and understands that the court can hear the matter in his absence. As a practical matter, I do not see how a magistrate could be satisfied about this unless there has been personal service, which seems to me to require a change in the rules for serving the summons. It does not make sense to me to allow a summons to be served in other ways and then require the Magistrates Court to be satisfied about something that it can only be satisfied about if there was personal service. For this reason, I will be voting in support of Mr Stefaniak’s amendment to omit this change.
The bill also changes the rules for committal hearings to accord with the existing practice of using written statements rather than oral examinations in chief. The explanatory statement notes that this change merely reflects existing practice in committal hearings, which has departed from the legislative provisions currently applying. This, of course, was a matter recently raised by Ken Archer in his criticism of the sexual and violent offences bill, and I am glad to see it is receiving attention. It was a matter that I addressed during that debate last week. It is certainly important to ensure that the law as written reflects the actual practices being used in ACT courts. New provisions still allow a witness to be called for cross-examination so that evidence can be tested. I think this is an important protection for defendants.

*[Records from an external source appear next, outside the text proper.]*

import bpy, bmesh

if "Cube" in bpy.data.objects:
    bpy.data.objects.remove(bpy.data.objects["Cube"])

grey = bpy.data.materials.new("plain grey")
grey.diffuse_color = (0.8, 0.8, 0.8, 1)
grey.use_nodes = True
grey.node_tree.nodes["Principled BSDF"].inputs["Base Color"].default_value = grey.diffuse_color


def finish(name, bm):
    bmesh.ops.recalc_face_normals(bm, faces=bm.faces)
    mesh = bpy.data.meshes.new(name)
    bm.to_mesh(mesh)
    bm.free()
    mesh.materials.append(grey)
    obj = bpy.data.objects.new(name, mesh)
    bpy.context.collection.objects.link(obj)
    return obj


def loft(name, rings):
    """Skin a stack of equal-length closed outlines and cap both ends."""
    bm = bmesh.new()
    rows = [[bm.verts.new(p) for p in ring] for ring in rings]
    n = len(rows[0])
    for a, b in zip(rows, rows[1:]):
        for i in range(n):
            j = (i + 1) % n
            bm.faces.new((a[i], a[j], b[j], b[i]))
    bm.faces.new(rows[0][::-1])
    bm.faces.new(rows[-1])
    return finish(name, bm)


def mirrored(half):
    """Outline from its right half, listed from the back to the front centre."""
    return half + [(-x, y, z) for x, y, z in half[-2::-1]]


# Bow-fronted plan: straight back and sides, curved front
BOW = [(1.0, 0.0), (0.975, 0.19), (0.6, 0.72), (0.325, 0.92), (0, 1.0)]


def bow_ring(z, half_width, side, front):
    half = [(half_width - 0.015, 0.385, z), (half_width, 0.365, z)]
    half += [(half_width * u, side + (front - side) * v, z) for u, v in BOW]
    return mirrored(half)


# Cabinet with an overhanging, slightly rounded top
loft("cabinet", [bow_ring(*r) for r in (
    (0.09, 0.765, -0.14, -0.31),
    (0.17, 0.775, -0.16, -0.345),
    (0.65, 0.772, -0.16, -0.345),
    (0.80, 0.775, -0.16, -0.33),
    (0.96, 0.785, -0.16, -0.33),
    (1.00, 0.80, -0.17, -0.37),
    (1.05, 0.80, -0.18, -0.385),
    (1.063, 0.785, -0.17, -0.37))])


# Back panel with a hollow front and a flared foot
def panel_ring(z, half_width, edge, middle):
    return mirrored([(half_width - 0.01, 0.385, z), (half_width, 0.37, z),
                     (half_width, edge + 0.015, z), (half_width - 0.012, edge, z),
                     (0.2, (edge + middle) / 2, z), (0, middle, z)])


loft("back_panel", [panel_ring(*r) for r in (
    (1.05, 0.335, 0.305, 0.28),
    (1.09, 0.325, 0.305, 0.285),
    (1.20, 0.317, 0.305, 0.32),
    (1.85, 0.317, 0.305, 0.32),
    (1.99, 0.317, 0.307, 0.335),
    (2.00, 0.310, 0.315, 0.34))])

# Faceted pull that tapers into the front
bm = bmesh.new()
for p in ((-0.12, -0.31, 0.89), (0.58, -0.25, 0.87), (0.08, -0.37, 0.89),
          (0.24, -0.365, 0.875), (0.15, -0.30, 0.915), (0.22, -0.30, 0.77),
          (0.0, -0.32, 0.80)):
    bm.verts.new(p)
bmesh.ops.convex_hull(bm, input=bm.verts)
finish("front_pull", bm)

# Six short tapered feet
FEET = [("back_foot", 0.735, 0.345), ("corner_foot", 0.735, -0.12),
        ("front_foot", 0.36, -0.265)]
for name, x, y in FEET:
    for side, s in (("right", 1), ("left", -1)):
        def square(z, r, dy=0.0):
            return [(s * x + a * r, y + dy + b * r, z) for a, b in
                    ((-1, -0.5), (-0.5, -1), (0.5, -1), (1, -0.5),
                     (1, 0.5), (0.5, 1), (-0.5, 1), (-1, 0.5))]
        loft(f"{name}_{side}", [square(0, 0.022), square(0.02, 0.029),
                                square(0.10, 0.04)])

The bill makes other changes, and I am satisfied that these changes in the latest amendments are a sensible means of encouraging efficient and effective use of court time. I will be supporting this bill, with the caveat that I will be voting in support of Mr Stefaniak’s amendment to the bill.
DR FOSKEY (Molonglo) (5.13): I consider that this bill is another example of the government’s end-of-term haste to pass various amendments before it risks losing its majority at the next election. While many of these amendments would, presumably, receive tripartisan support regardless of the make-up of the next Assembly, others would not. While it is hard to discern exactly what the main drivers behind these amendments are, their effects are reasonably obvious.
These amendments are justified partly on the basis that they will increase efficiency. They will certainly reduce court costs and tilt the playing field in favour of the somewhat beleaguered DPP. Whether or not this will achieve a proper balance between defence and prosecution is a moot point. Perhaps the present system is unfairly tilted in favour of the accused, perhaps not. But these arguments have not been put.
Merely to state that other jurisdictions have adopted these practices is not an argument in itself. It is disingenuous not to engage with these issues and to pretend that the primary strategic effect of these amendments will not be to limit the options available to defence counsel in the prosecution of their client’s case.
I am glad that the government has seen fit to retain some judicial discretion with these amendments in that both prosecution and defence counsel retain a limited capacity to apply to the court for permission to cross-examine a witness. The explanatory material for this bill claims that making hand-up committals the default process:
… will reduce stress to victims, avoid unnecessary examination of witnesses, and save time and costs for the court, the witnesses and the counsel.